  • I could set up a private practice and work with little kids with developmental delays.
  • Once I retire, a fantasy is that school systems with shortages would hire me back at contract pay (since North Carolina isn't giving anyone raises, what SLP will want to work for the regular salary?)
  • I even thought about leaving my current comfort zone and working with adults.  I loved my experiences in a VA hospital, home health, and acute care many years ago, and know that I could get satisfaction from this again.

    The point of this post is that my chosen field is rich with opportunities.  Retirement actually opens quite a few doors for me and I'm excited.  This event (though three years away) is on my mind quite a bit, and I am gradually gearing myself to take a class or two in dysphagia (this wasn't a requirement when I was in school), and look at trainings for accent modification.  I want to have options and advance planning will help. 

    How about you readers out there?  Any big changes coming your way?  How are you preparing?



  1. All sound like wonderful options, Ruth!

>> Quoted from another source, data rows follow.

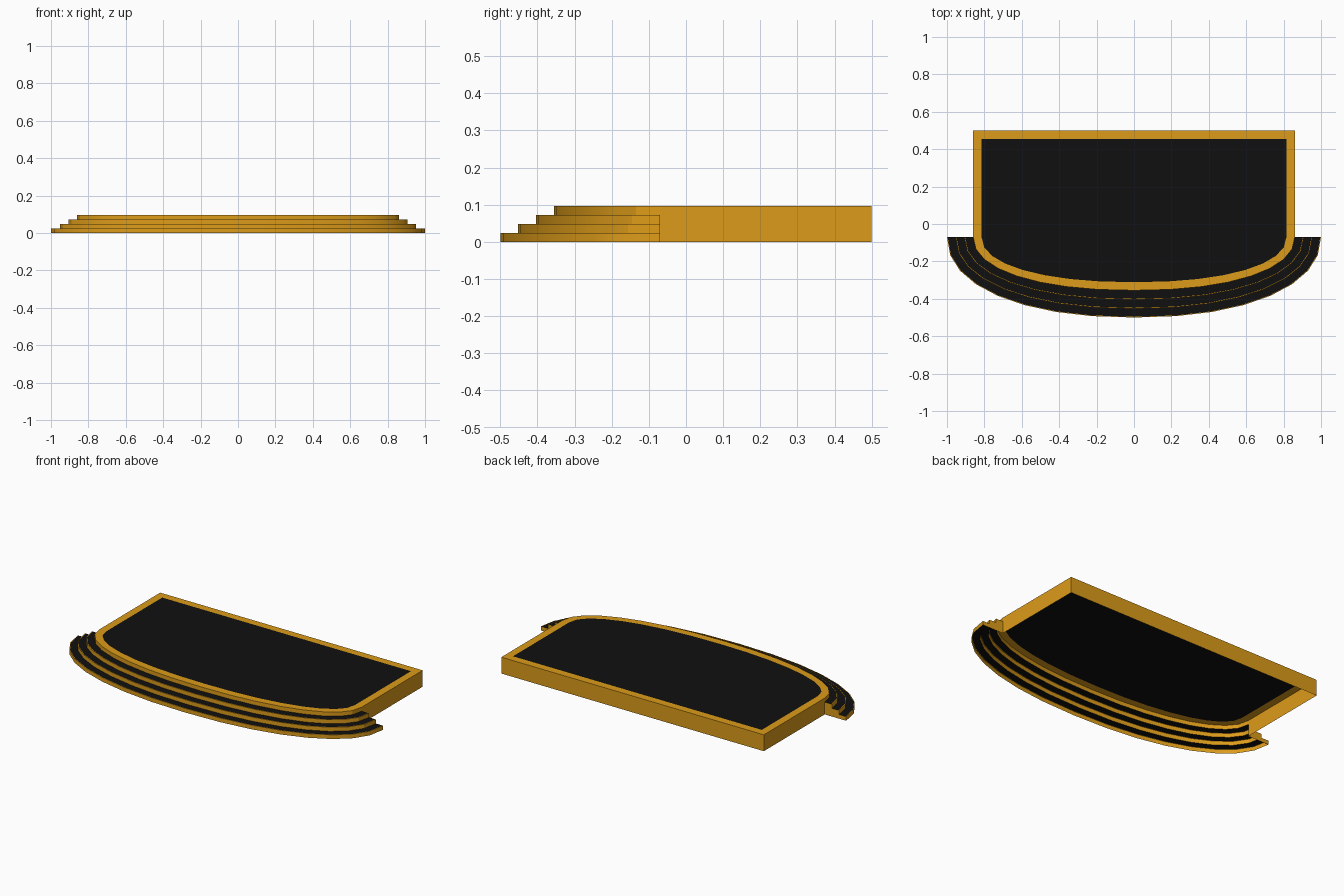
import bpy, bmesh
from math import sin, cos, pi

if "Cube" in bpy.data.objects:
    bpy.data.objects.remove(bpy.data.objects["Cube"])

Y0, BACK, H, SEG = -0.07, 0.5, 0.097, 16


def material(name, colour):
    m = bpy.data.materials.new(name)
    m.diffuse_color = colour
    m.use_nodes = True
    m.node_tree.nodes["Principled BSDF"].inputs["Base Color"].default_value = m.diffuse_color
    return m


ORANGE = material("orange_trim", (0.72, 0.33, 0.01, 1))
BLACK = material("black_carpet", (0.005, 0.005, 0.005, 1))


def arc(a, b, z, n=2.2):
    """Bowed front curve from the left side to the right side."""
    pts = []
    for i in range(SEG + 1):
        t = pi * i / SEG
        c, s = cos(t), max(sin(t), 0)
        x = -a * abs(c) ** (2 / n) * (1 if c > 0 else -1)
        pts.append((x, Y0 - b * s ** (2 / n), z))
    return pts


def build(name, faces, smooth=False):
    """faces: list of (points, material index)."""
    bm = bmesh.new()
    for pts, mat in faces:
        bm.faces.new([bm.verts.new(p) for p in pts]).material_index = mat
    bmesh.ops.remove_doubles(bm, verts=bm.verts, dist=1e-5)
    bmesh.ops.recalc_face_normals(bm, faces=bm.faces)
    me = bpy.data.meshes.new(name)
    bm.to_mesh(me)
    bm.free()
    me.materials.append(ORANGE)
    me.materials.append(BLACK)
    ob = bpy.data.objects.new(name, me)
    bpy.context.collection.objects.link(ob)
    if smooth:
        bpy.ops.object.select_all(action='DESELECT')
        bpy.context.view_layer.objects.active = ob
        ob.select_set(True)
        bpy.ops.object.shade_smooth_by_angle(angle=0.4)
    return ob


def strip(r0, r1, mat, closed=False):
    n = len(r0)
    return [([r0[i], r0[(i + 1) % n], r1[(i + 1) % n], r1[i]], mat)
            for i in range(n if closed else n - 1)]


# Curved steps: orange risers with a thin lip, black treads, closed ends
levels = [(1.0, 0.43), (0.953, 0.382), (0.907, 0.334), (0.86, 0.285)]
faces, rows = [], []
LIP = 0.004
for i, (a, b) in enumerate(levels):
    z0, z1 = H * i / 4, H * (i + 1) / 4
    low, top = arc(a, b, z0), arc(a, b, z1)
    faces += strip(low, top, 0)
    rows += [low, top]
    if i < 3:
        lip = arc(a - LIP, b - LIP, z1)
        faces += strip(top, lip, 0)
        faces += strip(lip, arc(*levels[i + 1], z1), 1)
        rows.append(lip)
for end in (0, -1):
    profile = [r[end] for r in rows]
    x = profile[-1][0]
    faces.append((profile + [(x, Y0, 0)], 0))
build("curved_steps", faces, smooth=True)

# Side and back walls, open underneath
W = 0.86
path = [(-W, Y0), (-W, BACK), (W, BACK), (W, Y0)]
build("platform_walls", strip([(x, y, 0) for x, y in path],
                              [(x, y, H) for x, y in path], 0))

# Orange border around the platform top
IN, BI = 0.815, 0.455
outer = arc(W, 0.285, H) + [(W, BACK, H), (-W, BACK, H)]
inner = arc(IN, 0.241, H) + [(IN, BI, H), (-IN, BI, H)]
build("platform_border", strip(outer, inner, 0, closed=True))

# Black stage floor
build("stage_floor", [(inner, 1)])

And isn't it nice to have options? Dreaming of future plans will certainly make the next three years fly by. Good for you for planning ahead.

  2. You might consider just going to international schools. Most run like American schools - they are just in different countries and have money. International schools pay for your housing - so your salary can continue to pay your mortgage in the US should you wish to keep your house. Most think that international school teachers are english teachers. Some are. Most are not.

    Australia is a bit harder because you need a work visa and to get that you either have to marry/date an Australian, or you have to have a skill that most Australian teachers don't have (American accents don't count - I have one :).

    Anyway, I highly encourage going overseas. It's amazing.

    Janet |